The researchers are using this study, which received some material support from Fisher-Price, as the basis for a larger study at the Temple University Infant Lab. The follow-up study features an expanded sample of children in a randomized design. Preliminary data confirm the findings of the current study.
Founded 12 years ago, the Temple University Infant Laboratory brings together researchers who are doing cutting-edge work on spatial development, language development and memory processes. It is one of the few research centers in the world that are specifically exploring the vital role of play in learning and the educational merits of technological toys for children. Focusing on how children between the ages of 5 months and 6 years learn about the world in which they live, the lab also mentors graduate and undergraduate students who participate in all phases of the research. Funded by grants from the National Science Foundation, National Institutes of Health and others, the Lab's research is presented at meetings around the world and published in top-tier journals.

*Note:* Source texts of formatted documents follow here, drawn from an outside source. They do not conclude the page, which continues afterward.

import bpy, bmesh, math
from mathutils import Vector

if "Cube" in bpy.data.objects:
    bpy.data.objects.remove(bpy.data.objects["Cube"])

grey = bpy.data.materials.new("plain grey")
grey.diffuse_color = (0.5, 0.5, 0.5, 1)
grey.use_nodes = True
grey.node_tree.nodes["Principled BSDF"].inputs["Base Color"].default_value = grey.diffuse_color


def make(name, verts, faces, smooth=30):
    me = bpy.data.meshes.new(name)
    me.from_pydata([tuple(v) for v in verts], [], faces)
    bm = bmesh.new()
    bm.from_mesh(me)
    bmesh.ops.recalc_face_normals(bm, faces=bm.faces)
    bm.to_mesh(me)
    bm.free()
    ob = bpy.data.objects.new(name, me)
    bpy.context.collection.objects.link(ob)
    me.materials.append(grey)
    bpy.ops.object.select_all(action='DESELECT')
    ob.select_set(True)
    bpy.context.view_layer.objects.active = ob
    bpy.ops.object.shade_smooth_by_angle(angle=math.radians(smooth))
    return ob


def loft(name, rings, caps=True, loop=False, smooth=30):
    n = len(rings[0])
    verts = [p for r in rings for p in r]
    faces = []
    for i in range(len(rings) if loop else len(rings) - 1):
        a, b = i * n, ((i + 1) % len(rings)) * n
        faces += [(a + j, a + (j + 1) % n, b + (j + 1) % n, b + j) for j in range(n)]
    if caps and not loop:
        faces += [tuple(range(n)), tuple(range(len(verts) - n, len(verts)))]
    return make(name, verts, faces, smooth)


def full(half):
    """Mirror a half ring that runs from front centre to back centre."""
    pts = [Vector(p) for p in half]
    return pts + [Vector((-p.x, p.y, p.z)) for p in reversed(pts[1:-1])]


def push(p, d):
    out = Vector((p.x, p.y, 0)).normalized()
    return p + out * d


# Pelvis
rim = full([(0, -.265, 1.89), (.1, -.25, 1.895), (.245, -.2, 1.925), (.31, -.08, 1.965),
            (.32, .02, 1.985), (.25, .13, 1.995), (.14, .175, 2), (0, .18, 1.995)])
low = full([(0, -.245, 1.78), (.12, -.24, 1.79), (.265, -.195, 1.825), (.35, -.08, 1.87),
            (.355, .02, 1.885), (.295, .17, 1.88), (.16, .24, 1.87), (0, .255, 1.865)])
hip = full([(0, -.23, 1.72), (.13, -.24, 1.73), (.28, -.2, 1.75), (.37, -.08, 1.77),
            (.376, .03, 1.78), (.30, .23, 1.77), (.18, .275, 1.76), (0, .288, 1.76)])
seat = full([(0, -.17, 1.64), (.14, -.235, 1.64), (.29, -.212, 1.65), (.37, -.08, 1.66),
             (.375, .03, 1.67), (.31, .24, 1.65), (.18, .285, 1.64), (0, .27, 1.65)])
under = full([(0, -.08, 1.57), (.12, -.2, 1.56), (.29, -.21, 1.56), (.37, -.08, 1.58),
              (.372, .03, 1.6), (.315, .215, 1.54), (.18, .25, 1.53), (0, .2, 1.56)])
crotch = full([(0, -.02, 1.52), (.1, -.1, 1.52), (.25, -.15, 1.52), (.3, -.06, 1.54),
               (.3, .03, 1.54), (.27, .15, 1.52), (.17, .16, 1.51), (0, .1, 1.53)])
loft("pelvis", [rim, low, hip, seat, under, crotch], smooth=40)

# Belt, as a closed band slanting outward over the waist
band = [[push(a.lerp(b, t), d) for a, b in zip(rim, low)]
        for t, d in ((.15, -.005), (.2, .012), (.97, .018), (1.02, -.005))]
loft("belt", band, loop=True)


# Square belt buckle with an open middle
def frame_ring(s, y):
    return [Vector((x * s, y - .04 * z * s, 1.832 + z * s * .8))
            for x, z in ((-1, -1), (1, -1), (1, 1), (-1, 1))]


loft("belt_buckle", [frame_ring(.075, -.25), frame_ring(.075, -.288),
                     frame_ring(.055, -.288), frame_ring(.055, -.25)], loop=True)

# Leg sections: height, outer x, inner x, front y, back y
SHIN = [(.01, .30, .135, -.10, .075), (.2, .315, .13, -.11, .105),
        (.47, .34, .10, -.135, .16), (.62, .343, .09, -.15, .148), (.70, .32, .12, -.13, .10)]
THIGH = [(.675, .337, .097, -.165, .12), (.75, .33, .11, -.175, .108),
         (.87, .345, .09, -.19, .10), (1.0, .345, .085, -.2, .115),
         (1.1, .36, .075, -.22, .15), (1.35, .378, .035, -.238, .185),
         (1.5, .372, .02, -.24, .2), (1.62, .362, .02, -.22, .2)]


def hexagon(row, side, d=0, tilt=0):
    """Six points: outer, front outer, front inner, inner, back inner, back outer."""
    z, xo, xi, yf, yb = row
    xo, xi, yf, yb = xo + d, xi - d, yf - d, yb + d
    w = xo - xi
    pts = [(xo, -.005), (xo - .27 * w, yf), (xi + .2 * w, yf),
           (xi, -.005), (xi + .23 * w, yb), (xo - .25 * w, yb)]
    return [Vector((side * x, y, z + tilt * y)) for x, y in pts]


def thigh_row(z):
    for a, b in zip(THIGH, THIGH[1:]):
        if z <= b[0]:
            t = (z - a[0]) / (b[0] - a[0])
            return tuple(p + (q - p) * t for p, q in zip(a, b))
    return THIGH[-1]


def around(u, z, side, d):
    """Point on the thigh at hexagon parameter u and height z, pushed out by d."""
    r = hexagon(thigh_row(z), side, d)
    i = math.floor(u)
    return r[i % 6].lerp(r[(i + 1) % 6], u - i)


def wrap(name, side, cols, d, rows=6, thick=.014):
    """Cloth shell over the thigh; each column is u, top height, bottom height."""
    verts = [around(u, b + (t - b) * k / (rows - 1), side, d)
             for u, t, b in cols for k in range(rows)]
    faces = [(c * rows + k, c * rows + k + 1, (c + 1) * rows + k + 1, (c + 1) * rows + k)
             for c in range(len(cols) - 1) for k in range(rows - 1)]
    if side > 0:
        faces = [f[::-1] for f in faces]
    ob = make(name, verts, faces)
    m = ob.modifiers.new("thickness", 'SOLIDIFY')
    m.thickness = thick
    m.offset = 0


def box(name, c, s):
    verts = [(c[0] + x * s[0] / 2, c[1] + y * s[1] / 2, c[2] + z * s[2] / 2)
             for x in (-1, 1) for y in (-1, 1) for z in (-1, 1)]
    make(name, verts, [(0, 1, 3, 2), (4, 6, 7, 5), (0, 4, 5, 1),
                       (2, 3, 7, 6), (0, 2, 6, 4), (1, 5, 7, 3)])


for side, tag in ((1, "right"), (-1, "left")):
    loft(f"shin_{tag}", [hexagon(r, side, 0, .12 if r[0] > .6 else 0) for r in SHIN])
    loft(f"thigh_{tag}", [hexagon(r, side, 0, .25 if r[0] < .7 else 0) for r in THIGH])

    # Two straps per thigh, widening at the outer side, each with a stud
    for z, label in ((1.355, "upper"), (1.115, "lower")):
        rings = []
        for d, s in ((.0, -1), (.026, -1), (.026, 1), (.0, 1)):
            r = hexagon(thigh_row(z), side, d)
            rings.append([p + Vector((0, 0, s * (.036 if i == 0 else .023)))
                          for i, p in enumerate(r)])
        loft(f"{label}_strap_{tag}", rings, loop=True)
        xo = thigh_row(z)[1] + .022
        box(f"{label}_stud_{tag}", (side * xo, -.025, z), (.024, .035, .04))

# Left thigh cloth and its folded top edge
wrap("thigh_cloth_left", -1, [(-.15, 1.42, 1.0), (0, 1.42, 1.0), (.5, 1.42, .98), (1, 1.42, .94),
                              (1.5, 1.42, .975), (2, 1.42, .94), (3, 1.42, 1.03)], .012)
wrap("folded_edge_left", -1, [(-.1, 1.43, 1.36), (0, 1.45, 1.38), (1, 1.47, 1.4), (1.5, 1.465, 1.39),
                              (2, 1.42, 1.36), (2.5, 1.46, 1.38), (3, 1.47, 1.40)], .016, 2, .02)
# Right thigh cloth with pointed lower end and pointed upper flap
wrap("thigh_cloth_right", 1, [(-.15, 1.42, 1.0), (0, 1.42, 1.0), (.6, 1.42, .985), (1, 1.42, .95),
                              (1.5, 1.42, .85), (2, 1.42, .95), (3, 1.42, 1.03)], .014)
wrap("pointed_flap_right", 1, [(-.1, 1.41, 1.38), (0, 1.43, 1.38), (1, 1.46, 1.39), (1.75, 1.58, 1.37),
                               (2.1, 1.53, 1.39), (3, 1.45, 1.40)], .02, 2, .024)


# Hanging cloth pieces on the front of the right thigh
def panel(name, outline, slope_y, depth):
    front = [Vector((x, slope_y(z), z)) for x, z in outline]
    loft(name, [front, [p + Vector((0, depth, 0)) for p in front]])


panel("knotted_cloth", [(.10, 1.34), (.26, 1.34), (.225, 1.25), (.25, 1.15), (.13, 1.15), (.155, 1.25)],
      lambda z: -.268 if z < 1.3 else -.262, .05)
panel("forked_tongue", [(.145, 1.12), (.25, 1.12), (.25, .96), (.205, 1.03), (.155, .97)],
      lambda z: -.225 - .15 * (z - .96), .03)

As the nation's only graduate school to focus exclusively on child development from birth to age 8, Erikson Institute is an independent institution of higher education that prepares child-development professionals for leadership through its academic programs, applied research and community involvement. Now entering its 40th year, Erikson Institute advances the ability of educators, practitioners, researchers and decision-makers to improve the lives of children and their families.
— Preston M. Moretz